JoAnn shared the best advise she ever received from her grandmother; “When in doubt, do without.” The advice rings in her ears when she shops, when she ponders taking a vacation on a credit card and most recently when she was approached by a friend to get a tattoo.
John Nese’s business was going broke. His family-owned grocery store was being eaten alive by big chain stores. So, when a woman called looking for a unique mint soda, he saw an opportunity. Today John’s store, Galco, sells every imaginable kind of soda from around the world. Business is good. John Nese was able to adapt, here are other examples:
I walked into a purchasing manager’s office and noticed his wall was peppered with quotes on blue postcards. There were quotes about quality, pricing and appreciation. I asked about them and he enthusiastically explained that a supplier sends a quote-card every month as a thank you for doing business with them.

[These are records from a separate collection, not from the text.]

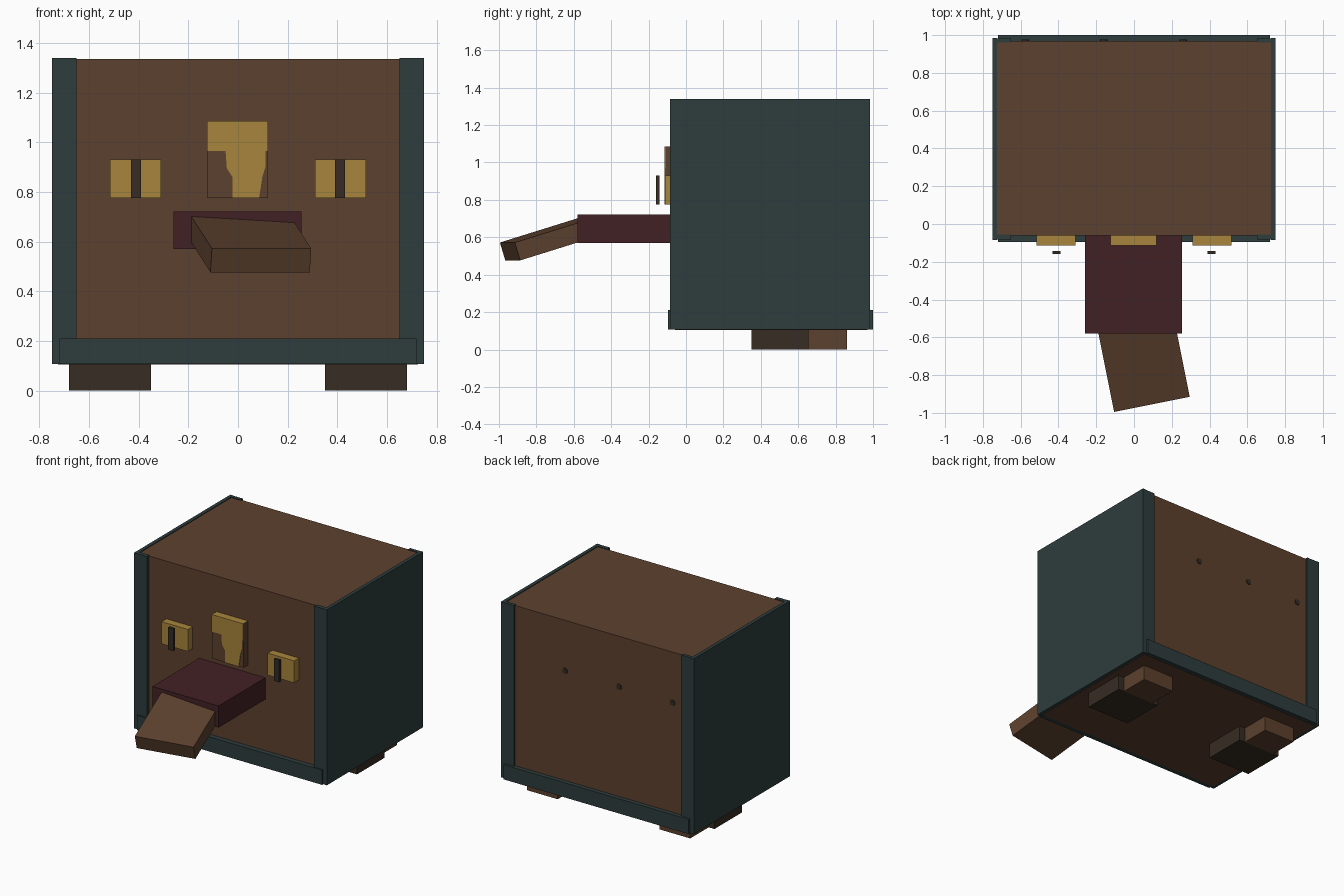
import bpy, bmesh, math
from mathutils import Matrix, Vector

cube = bpy.data.objects.get("Cube")
if cube:
    bpy.data.objects.remove(cube)


def material(name, rgb):
    linear = [(c / 255 / 12.92) if c < 11 else ((c / 255 + 0.055) / 1.055) ** 2.4 for c in rgb]
    m = bpy.data.materials.new(name)
    m.use_nodes = True
    m.diffuse_color = (*linear, 1)
    m.node_tree.nodes["Principled BSDF"].inputs["Base Color"].default_value = (*linear, 1)
    return m


BROWN = material("brown wood", (92, 65, 46))
TEAL = material("dark teal metal", (46, 60, 60))
GOLD = material("gold", (167, 133, 60))
MAROON = material("maroon", (66, 33, 37))
DARK = material("dark brown", (54, 44, 35))


def finish(name, bm, *mats):
    bmesh.ops.recalc_face_normals(bm, faces=bm.faces)
    mesh = bpy.data.meshes.new(name)
    bm.to_mesh(mesh)
    bm.free()
    for m in mats:
        mesh.materials.append(m)
    obj = bpy.data.objects.new(name, mesh)
    bpy.context.scene.collection.objects.link(obj)
    return obj


def box(name, x, y, z, mat):
    """Box from its (min, max) extent on each axis."""
    lo, hi = Vector((x[0], y[0], z[0])), Vector((x[1], y[1], z[1]))
    bm = bmesh.new()
    bmesh.ops.create_cube(bm, size=1)
    bmesh.ops.scale(bm, vec=hi - lo, verts=bm.verts)
    bmesh.ops.translate(bm, vec=(lo + hi) / 2, verts=bm.verts)
    return finish(name, bm, mat)


def pair(name, x, y, z, mat):
    """The same box on both sides of the model."""
    box("left_" + name, x, y, z, mat)
    box("right_" + name, (-x[1], -x[0]), y, z, mat)


# Chest body and its metal frame
box("body", (-0.725, 0.725), (-0.06, 0.97), (0.105, 1.335), BROWN)
pair("side_panel", (0.725, 0.75), (-0.085, 0.985), (0.108, 1.34), TEAL)
pair("front_post", (0.65, 0.74), (-0.083, -0.055), (0.109, 1.34), TEAL)
pair("back_post", (0.65, 0.74), (0.96, 0.983), (0.109, 1.34), TEAL)
box("front_band", (-0.72, 0.72), (-0.095, -0.055), (0.107, 0.21), TEAL)
box("back_band", (-0.72, 0.72), (0.96, 1.0), (0.107, 0.21), TEAL)

# Feet with narrower heels
pair("foot", (0.35, 0.68), (0.35, 0.655), (0, 0.107), DARK)
pair("heel", (0.395, 0.635), (0.65, 0.86), (0, 0.107), BROWN)

# Eyes with floating pupils
pair("eye", (0.31, 0.515), (-0.113, -0.055), (0.775, 0.93), GOLD)
pair("pupil", (0.39, 0.432), (-0.16, -0.142), (0.775, 0.93), DARK)

# Nose block: brown with a gold top
nose = box("nose", (-0.125, 0.12), (-0.11, -0.055), (0.775, 1.085), BROWN)
nose.data.materials.append(GOLD)
for f in nose.data.polygons:
    f.material_index = int(f.normal.z > 0.9)

# Stepped gold inlay on the nose front
inlay = [(-0.125, 1.085), (0.12, 1.085), (0.12, 0.965), (0.11, 0.965), (0.11, 0.9),
         (0.098, 0.86), (0.085, 0.775), (-0.022, 0.775), (-0.022, 0.86),
         (-0.045, 0.895), (-0.05, 0.965), (-0.125, 0.965)]
bm = bmesh.new()
face = bm.faces.new([bm.verts.new((x, -0.11, z)) for x, z in inlay])
out = bmesh.ops.extrude_face_region(bm, geom=[face])
bmesh.ops.translate(bm, vec=(0, -0.004, 0),
                    verts=[v for v in out["geom"] if isinstance(v, bmesh.types.BMVert)])
finish("nose_inlay", bm, GOLD)

# Tongue and its drooping, twisted tip
box("tongue", (-0.26, 0.255), (-0.58, -0.055), (0.57, 0.722), MAROON)
tip = box("tongue_tip", (-0.204, 0.204), (0, 0.46), (-0.1, 0), BROWN)
tip.matrix_world = (Matrix.Translation((0.095, -0.955, 0.572))
                    @ Matrix.Rotation(math.radians(11.3), 4, "Z")
                    @ Matrix.Rotation(math.radians(17), 4, "X"))

# Row of dark pegs on the back
for i, x in enumerate((0.26, -0.16, -0.575)):
    bm = bmesh.new()
    bmesh.ops.create_cone(bm, cap_ends=True, segments=8, radius1=0.02, radius2=0.02, depth=0.012,
                          matrix=Matrix.Translation((x, 0.97, 0.98)) @ Matrix.Rotation(math.pi / 2, 4, "X"))
    finish(f"back_peg_{i + 1}", bm, DARK)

He even pointed out his favorite.
Trevor founded a manufacturing company 20 years ago. The business continues to expand; the customer list now includes Fortune 500 companies. He has been asked to share his wisdom on several occasions, but declined. Despite his success, Trevor secretly feels inferior to other owners, insecure because of his lack of formal education.
It could happen to you. A crucial member of your staff leaves. You have a decision to make. Do you replace or not? A company owner I recently talked to was faced with that complicated decision. Replacing the employee would have been the logical choice; it would have filled out the team and made customers feel better. It would have
The saying “the devil is in the details or the fine print” cautions us to be wary. When you open a bank account, log into a website, sign up for a “free” app or a new cell phone, you agree to terms spelled out in the fine print that carry significant implications. While you should read the fine print before
Linda here. Life is filled with decisions. Some small: what am I going to have for breakfast? Some more serious: what kind of car should I buy? Some decisions are profound and life changing: getting married, having children, entering the military or changing careers. The decisions that change your life forever, are called vampire decisions.
Dean Johnson, owner of Arcon Construction Company was my first boss when I moved to Mora. The year I joined Arcon, he treated all the employees and spouses to a week on South Padre Island, to celebrate their best year ever. I listened as Dean described growing his highway-heavy construction business from nothing to sales of over $30 million